April 22, 2016 18:39

The IMF mission is visiting Belarus on October 17th – 28th, 2013 for post-programme monitoring.

The Government and the National Bank have elaborated a joint action plan, however the only goal they have is to sign a new loan agreement with the IMF. The plan is not thoroughly developed and the measures it suggests are declarative. Most critically, political will is missing which thereby minimizes chances for the new loan programme to be implemented.

On October 10th, the Government and the National Bank adopted a joint regulation, No 895/15, which approved the plan for the structural economic reform. The regulation was adopted just in time to coincide with the Belarusian delegation’s visit to Washington, where they would attend a meeting of the IMF and the World Bank’s Board of Governors. The structural economic reform plan is meant to demonstrate the desire to start economic reforms in order to sign a new loan agreement with the IMF. Paragraph 1.12 says consultations with the IMF will be held within the new cooperation programme. Belarus is desperate for external financing and, theoretically, the IMF could issue a loan at favourable interest rates, but it sets requirements which need to be met – first of all, to ensure structural economic reforms.

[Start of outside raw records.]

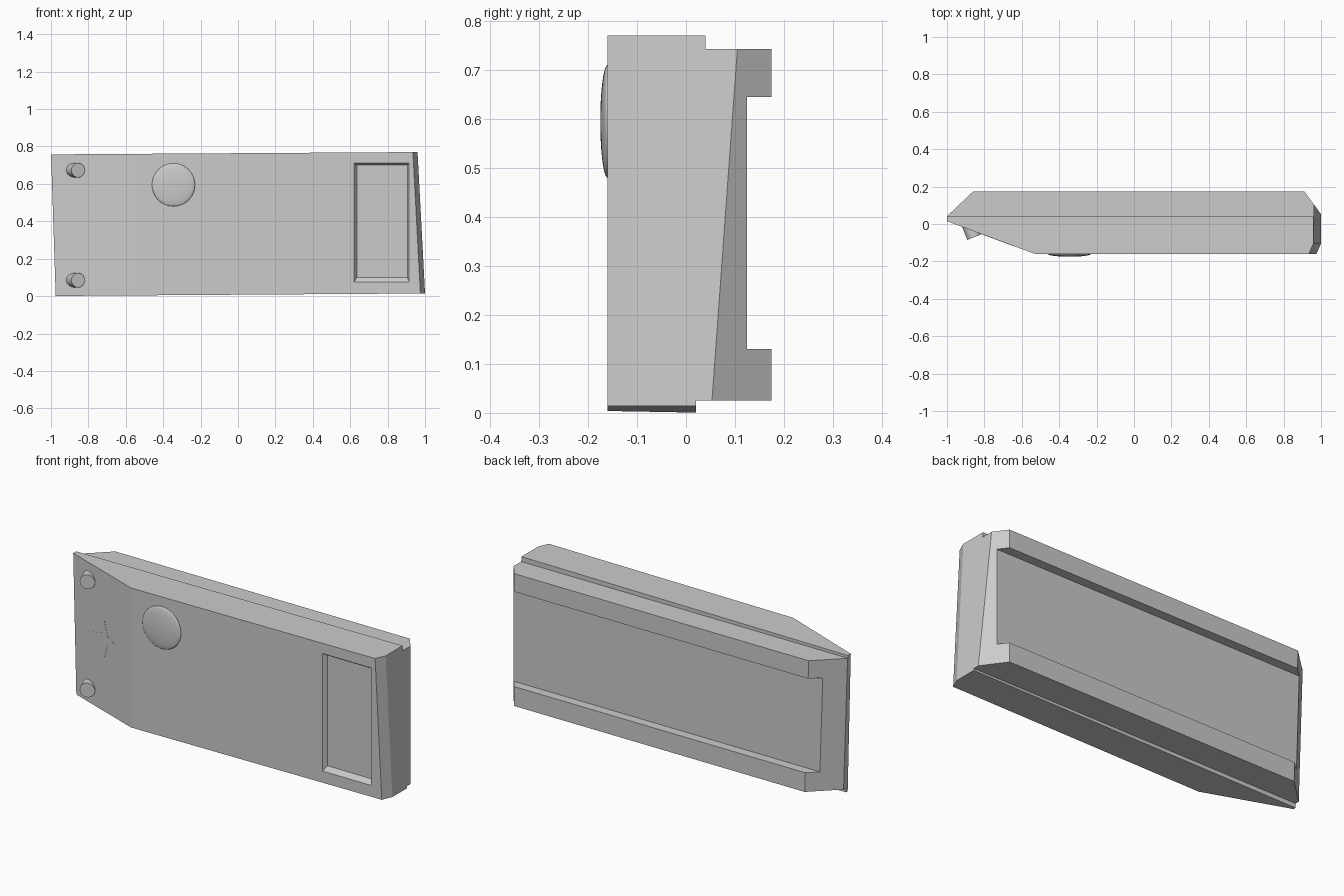
import bpy, bmesh, math
from mathutils import Vector, Matrix

if "Cube" in bpy.data.objects:
    bpy.data.objects.remove(bpy.data.objects["Cube"], do_unlink=True)

# Single flat colour
grey = bpy.data.materials.new("plain_grey")
grey.use_nodes = True
colour = (0.6, 0.6, 0.6, 1)
grey.diffuse_color = colour
grey.node_tree.nodes["Principled BSDF"].inputs["Base Color"].default_value = colour


def make_object(name, bm, smooth=False):
    bmesh.ops.recalc_face_normals(bm, faces=bm.faces)
    for f in bm.faces:
        f.smooth = smooth
    mesh = bpy.data.meshes.new(name)
    bm.to_mesh(mesh)
    bm.free()
    mesh.materials.append(grey)
    obj = bpy.data.objects.new(name, mesh)
    bpy.context.collection.objects.link(obj)
    return obj


def select_only(obj):
    bpy.ops.object.select_all(action='DESELECT')
    obj.select_set(True)
    bpy.context.view_layer.objects.active = obj


def loft(bm, first, second):
    """Closed solid between two matching rings of points."""
    a = [bm.verts.new(p) for p in first]
    b = [bm.verts.new(p) for p in second]
    n = len(a)
    for i in range(n):
        j = (i + 1) % n
        bm.faces.new((a[i], a[j], b[j], b[i]))
    bm.faces.new(a)
    bm.faces.new(b[::-1])


def cut(bm, p, q, lean):
    """Slice off the outside of a plane through two plan points; lean moves it in x going down."""
    a, b = Vector((*p, 0.77)), Vector((*q, 0.77))
    normal = (b - a).cross(Vector((lean, 0, -1))).normalized()
    if normal.dot(Vector((0, 0, 0.4)) - a) > 0:
        normal.negate()
    bmesh.ops.bisect_plane(bm, geom=bm.verts[:] + bm.edges[:] + bm.faces[:],
                           plane_co=a, plane_no=normal, clear_outer=True)
    bmesh.ops.holes_fill(bm, edges=[e for e in bm.edges if e.is_boundary], sides=0)


# Body: stepped section with a channel along the back, running along x
def section(x, low, high):
    yz = [(-0.16, low), (0.02, low), (0.02, 0.025), (0.175, 0.025),
          (0.175, 0.13), (0.125, 0.13), (0.125, 0.645), (0.175, 0.645),
          (0.175, 0.743), (0.04, 0.743), (0.04, high), (-0.16, high)]
    return [(x, y, z) for y, z in yz]


bm = bmesh.new()
loft(bm, section(-1.1, 0.0, 0.757), section(1.1, 0.015, 0.771))
cut(bm, (-1, 0.015), (-0.53, -0.16), 0)          # sloping front at the right end
cut(bm, (-1, 0.042), (-0.86, 0.175), 0.033)      # back chamfer, right end
cut(bm, (-1, 0), (-1, 1), 0.033)                 # right end
cut(bm, (0.935, -0.16), (0.962, -0.1), 0.053)    # front chamfer, left end
cut(bm, (0.91, 0.175), (0.965, 0.1), 0)          # back chamfer, left end
cut(bm, (0.96, 0), (0.96, 1), 0.053)             # left end
body = make_object("body", bm)


# Recessed front panel with sloping walls
def rectangle(y, x0, x1, z0, z1):
    return [(x0, y, z0), (x1, y, z0), (x1, y, z1), (x0, y, z1)]


bm = bmesh.new()
loft(bm, rectangle(-0.18, 0.605, 0.925, 0.05, 0.725),
     rectangle(-0.14, 0.635, 0.905, 0.1, 0.7))
cutter = make_object("panel_cutter", bm)
cutter.hide_render = True
mod = body.modifiers.new("panel_recess", 'BOOLEAN')
mod.operation = 'DIFFERENCE'
mod.solver = 'EXACT'
mod.object = cutter
select_only(body)
bpy.ops.object.modifier_apply(modifier=mod.name)
bpy.data.objects.remove(cutter, do_unlink=True)

# Shallow round button
bm = bmesh.new()
bmesh.ops.create_uvsphere(bm, u_segments=48, v_segments=24, radius=0.115)
bmesh.ops.scale(bm, vec=(1, 0.13, 1), verts=bm.verts)
bmesh.ops.translate(bm, vec=(-0.345, -0.16, 0.595), verts=bm.verts)
make_object("round_button", bm, smooth=True)

# Two tilted pegs on the sloping front
axis = Vector((0.37, -0.93, 0)).normalized()
for name, z in (("upper_peg", 0.673), ("lower_peg", 0.085)):
    bm = bmesh.new()
    length = 0.09
    bmesh.ops.create_cone(bm, cap_ends=True, segments=32, radius1=0.0385,
                          radius2=0.0385, depth=length)
    tip = Vector((-0.855, -0.071, z))
    place = Matrix.Translation(tip - axis * length / 2)
    bm.transform(place @ axis.to_track_quat('Z', 'Y').to_matrix().to_4x4())
    select_only(make_object(name, bm))
    bpy.ops.object.shade_smooth_by_angle(angle=math.radians(35))

# Thin four-pointed star plate, almost flush with the slope
def star(lift):
    ring = []
    for i in range(8):
        r = 0.035 if i % 2 else 0.1
        x = -0.745 + r * math.cos(i * math.pi / 4)
        z = 0.395 + r * math.sin(i * math.pi / 4)
        y = 0.015 - (x + 1) * 0.175 / 0.47
        ring.append((x, y - lift, z))
    return ring


bm = bmesh.new()
loft(bm, star(0.001), star(-0.004))
make_object("star_plate", bm)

The plan has been formulated to meet IMF requirements. It includes limiting credits to the economy, improving the payment mechanism, avoiding cross-subsidies, privatizing state property, and preparing high-yield enterprises to IPO. In reality, the economic reform plan contradicts the government’s economic policy.

For instance, the need to IPO the high-yield business is questionable, since it will reduce budget revenues. BelAZ, which has been prepared to IPO, has curtailed its plans to sell. De-monopolization of energy industry has been declared, but the state intends to leave its sole ownership over electrical grids network. The government also does not plan to finalize the MAZ and KAMAZ merger, which contradicts the reforms’ plan.

Political aspects play a certain but not decisive role. The plan could be a basis for further negotiations about a new Stand-by Programme with the IMF, but one important point is missing in the plan, namely political will and the government’s desire - supported by actions - to start economic reform. In addition, the government’s attitude to privatization has not changed since the last programme was implemented. Thus, chances for a new cooperation programme and the IMF loan are low.

Once again, Belarus will attempt to convince the IMF of the seriousness of their intentions. In its regular report, the IMF mission will praise the National Bank’s efforts for the right measures, but will complain about the lack of political will by the country’s leadership to move towards structural economic reforms.